An added problem is that each name carries certain implications of history and sound. When we see "Montre" on a stoplist or drawknob, we usually think of a large round sound; Prinzipal can imply a thinner, somewhat fizzy sound; Diapason will mean a thick, big, heavy sound to those who know the organs built in the era 1910-40, but a gentle singing sound to those familiar with old English organs.
To those blessed (or cursed) with hearing and memory acute enough to hear pipe organ sound in a highly sensitive way, no two instruments sound the same, and no two ranks of Principals sound the same. It is similar to the world of the violins, where no two instruments sound alike, even from the same maker, and each famous violin has its own name and recognizable character.
The sound of Principals has been a part of organbuilding for centuries, and the majority of their characteristics were in place by the year 1600. Since then, refinements have continued and the emphasis of certain musical styles has produced alterations in both the architecture of the sound and the arrangement of these ranks within the organ. There are also subtle variations in the construction of Principals, such as being made of wood rather than metal, rectangular or square rather than round, slightly tapered rather than cylindrical. These variations are subtle, with only slight alterations to the basic sound. The analogy with the violin again applies, where there have been historic and contemporary changes to the instrument, but never to the point that the violin became a flute or an oboe. Principals have undergone such changes but still remain within the tonal boundaries of the family.

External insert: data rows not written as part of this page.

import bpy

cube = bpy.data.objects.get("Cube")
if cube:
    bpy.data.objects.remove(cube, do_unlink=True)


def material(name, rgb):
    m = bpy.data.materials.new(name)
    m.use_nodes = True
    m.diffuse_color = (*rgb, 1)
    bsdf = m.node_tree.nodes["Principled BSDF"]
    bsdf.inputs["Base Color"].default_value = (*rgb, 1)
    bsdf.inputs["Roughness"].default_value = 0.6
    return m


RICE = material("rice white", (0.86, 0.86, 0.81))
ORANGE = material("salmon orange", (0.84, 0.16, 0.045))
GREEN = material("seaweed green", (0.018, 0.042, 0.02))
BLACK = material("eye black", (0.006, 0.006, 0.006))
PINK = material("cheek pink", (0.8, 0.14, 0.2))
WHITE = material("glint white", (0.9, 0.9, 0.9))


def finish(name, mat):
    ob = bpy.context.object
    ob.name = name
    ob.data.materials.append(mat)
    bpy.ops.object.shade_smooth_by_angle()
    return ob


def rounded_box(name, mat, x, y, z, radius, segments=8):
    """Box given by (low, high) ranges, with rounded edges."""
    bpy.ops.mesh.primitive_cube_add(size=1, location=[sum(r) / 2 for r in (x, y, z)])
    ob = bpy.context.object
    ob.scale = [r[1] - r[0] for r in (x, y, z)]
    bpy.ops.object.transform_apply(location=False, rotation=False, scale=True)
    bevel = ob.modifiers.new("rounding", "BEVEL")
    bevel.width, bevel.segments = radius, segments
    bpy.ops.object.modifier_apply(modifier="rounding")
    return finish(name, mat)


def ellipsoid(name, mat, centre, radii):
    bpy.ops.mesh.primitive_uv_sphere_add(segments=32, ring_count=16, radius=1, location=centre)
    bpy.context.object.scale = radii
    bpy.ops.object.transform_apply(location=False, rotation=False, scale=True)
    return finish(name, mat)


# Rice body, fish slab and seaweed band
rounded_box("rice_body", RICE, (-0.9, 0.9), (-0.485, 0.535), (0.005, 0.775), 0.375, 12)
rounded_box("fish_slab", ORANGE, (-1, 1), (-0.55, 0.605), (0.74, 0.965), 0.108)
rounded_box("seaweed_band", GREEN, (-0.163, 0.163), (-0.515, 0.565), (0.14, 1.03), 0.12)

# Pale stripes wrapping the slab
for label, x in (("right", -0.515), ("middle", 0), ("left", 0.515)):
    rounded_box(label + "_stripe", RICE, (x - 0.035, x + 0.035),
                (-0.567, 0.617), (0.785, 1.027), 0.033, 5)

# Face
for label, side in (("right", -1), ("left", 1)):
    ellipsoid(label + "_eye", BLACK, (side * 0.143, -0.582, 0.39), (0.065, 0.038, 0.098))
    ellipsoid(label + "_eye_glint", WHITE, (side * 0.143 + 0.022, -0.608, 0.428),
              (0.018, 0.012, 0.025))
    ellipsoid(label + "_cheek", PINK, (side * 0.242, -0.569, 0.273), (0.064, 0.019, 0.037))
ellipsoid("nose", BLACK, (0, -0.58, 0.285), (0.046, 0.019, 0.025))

The physical data on a normal Great Principal 8' is that the cylindrical resonator is about 6" in diameter and 8' long at low C. This would become about 2" if in diameter and 2' long at middle C, and about 1/2" in diameter and 3" long at top C. These diameters (but not the lengths) would be altered slightly to compensate for room acoustics, placement in the instrument, and the builder's taste and purpose. The Principal family has the least tolerance of any tonal family for errors in design; slightly too big and the sound is fluty; slightly too small and the sound is stringy. Indeed, one can easily think of many flutes and strings as just bigger or smaller Principals.
Principal pipes are usually made of metal, and most builders have strong feelings about the type of metal to be used. Though large bass Principals are usually made of zinc, copper, wood or aluminum, when a size under 4' long is reached, the preferred material is a mixture of tin and lead. This is not a true alloy since the metals do somewhat separate from each other, creating a soft, heavy, limp material which is ideal for organ tone. Above 70% tin, the metal is lighter and smooth, giving a sparkle to the sound. In the range around 50% tin-lead the metal has spots and a very irregular density, giving a warm purr to the sound. At high-lead contents, the sound is dark and heavy. Each has an important use in the organ.
The Principal family is the source of the most characteristic and most important sound in the pipe organ. Its members are all related in shape and sound, and come from a wide background of nationalistic sources and periods. The Principal sound is found only in the pipe organ (it does not exist in nature or the orchestra) and can neither be ignored nor eliminated in thoughtful designs. It is the heart of the instrument. Next installment: Principal Pitches and Mixtures.